• **EXERCISE GOAL**: Scan the entries for lines with the word "True", then copy those lines.

────────

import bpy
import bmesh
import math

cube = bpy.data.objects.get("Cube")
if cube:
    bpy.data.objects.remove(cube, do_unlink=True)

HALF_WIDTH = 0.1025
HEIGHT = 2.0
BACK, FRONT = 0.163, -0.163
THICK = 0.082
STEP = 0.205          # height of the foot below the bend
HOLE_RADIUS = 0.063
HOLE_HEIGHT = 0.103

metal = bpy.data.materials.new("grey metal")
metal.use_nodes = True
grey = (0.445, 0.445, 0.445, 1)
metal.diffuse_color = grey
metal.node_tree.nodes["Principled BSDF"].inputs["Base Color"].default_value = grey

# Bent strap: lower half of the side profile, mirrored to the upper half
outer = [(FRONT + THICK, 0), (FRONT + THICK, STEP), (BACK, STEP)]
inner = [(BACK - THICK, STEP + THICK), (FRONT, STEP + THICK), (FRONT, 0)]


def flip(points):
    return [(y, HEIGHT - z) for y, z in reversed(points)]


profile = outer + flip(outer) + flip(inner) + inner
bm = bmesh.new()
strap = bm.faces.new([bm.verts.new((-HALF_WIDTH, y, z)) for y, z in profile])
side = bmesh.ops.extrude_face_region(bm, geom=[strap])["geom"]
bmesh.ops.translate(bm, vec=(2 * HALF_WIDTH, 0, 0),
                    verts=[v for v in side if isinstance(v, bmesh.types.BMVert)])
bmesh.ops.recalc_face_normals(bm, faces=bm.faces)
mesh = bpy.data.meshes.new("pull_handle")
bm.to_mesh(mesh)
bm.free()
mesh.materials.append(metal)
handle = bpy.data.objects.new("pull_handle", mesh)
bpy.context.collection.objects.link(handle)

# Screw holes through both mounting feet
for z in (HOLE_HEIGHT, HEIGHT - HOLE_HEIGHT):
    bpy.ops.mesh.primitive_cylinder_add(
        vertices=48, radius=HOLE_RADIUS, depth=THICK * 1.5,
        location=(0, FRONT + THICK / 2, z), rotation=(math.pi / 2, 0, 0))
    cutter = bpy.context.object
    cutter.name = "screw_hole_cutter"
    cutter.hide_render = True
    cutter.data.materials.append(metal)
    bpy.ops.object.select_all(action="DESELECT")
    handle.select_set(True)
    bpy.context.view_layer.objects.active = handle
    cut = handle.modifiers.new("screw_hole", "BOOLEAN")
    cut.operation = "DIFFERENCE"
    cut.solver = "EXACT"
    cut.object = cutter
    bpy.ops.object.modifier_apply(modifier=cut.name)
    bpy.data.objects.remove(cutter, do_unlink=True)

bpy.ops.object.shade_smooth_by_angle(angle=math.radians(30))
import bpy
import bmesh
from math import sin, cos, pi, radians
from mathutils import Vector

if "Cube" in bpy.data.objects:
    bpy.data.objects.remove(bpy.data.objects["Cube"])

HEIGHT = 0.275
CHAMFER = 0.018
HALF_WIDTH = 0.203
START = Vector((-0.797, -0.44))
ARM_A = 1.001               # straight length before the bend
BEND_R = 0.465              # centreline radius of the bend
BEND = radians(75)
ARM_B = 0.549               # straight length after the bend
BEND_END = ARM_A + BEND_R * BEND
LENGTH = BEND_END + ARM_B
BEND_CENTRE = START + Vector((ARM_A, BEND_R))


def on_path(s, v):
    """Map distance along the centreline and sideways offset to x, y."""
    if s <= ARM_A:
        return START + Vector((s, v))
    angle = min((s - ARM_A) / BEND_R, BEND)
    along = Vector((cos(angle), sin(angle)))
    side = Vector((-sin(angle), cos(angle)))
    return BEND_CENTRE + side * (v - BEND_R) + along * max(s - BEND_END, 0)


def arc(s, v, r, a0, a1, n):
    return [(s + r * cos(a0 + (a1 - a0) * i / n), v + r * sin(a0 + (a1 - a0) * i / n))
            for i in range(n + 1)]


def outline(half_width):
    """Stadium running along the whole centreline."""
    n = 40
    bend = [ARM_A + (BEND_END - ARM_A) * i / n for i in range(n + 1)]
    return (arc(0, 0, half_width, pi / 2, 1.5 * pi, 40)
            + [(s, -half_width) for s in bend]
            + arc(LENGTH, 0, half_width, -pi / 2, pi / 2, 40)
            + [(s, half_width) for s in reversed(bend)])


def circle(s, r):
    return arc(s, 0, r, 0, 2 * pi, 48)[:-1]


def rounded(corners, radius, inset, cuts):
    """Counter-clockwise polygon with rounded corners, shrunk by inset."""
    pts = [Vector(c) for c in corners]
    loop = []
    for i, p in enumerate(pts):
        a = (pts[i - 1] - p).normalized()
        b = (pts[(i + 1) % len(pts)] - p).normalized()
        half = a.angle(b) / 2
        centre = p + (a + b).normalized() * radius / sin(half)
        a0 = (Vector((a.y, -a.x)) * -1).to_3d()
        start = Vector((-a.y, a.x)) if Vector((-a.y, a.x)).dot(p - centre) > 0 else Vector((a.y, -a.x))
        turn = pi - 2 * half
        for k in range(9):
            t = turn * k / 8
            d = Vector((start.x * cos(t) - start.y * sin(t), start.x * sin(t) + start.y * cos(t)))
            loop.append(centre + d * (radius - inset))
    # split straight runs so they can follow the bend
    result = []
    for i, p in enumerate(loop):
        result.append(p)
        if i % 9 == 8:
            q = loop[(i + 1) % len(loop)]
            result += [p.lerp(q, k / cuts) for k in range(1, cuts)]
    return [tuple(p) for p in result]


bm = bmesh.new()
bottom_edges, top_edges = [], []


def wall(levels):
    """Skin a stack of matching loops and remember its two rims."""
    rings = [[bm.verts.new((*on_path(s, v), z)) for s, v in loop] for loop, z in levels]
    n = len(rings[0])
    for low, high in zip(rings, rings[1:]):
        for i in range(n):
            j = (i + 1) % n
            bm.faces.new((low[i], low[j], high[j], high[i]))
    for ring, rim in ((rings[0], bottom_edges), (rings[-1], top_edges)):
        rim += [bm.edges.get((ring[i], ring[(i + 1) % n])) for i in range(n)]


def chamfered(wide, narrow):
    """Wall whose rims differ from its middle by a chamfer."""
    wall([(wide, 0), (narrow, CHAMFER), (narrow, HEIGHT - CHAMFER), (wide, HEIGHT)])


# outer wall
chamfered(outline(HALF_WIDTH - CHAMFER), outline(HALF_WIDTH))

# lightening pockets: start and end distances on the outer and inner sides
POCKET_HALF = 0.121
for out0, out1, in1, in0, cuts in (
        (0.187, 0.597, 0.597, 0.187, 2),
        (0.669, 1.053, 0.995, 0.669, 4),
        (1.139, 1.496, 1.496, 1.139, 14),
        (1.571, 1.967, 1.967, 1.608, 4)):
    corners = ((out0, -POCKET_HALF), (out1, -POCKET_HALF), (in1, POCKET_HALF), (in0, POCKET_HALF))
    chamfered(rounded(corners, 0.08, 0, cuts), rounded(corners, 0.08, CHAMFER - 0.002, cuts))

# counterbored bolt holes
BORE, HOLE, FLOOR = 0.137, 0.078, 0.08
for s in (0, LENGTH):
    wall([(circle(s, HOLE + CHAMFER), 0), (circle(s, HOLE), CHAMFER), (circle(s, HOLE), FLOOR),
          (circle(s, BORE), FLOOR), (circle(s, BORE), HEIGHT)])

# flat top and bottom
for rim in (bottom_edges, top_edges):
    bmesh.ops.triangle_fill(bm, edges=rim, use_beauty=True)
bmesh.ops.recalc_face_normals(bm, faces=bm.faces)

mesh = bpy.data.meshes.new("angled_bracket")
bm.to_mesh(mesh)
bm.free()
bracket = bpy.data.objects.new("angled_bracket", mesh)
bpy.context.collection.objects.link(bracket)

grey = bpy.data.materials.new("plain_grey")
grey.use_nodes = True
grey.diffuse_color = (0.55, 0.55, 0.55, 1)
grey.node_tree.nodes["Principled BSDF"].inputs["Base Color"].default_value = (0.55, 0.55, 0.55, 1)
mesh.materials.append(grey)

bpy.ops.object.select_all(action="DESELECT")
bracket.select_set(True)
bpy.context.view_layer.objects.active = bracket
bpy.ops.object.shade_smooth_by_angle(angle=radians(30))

────────

• **RESPONSE FOR THIS EXERCISE**:
    bpy.data.objects.remove(cube, do_unlink=True)
metal.use_nodes = True
    cutter.hide_render = True
    handle.select_set(True)
    bpy.data.objects.remove(cutter, do_unlink=True)
    bmesh.ops.triangle_fill(bm, edges=rim, use_beauty=True)
grey.use_nodes = True
bracket.select_set(True)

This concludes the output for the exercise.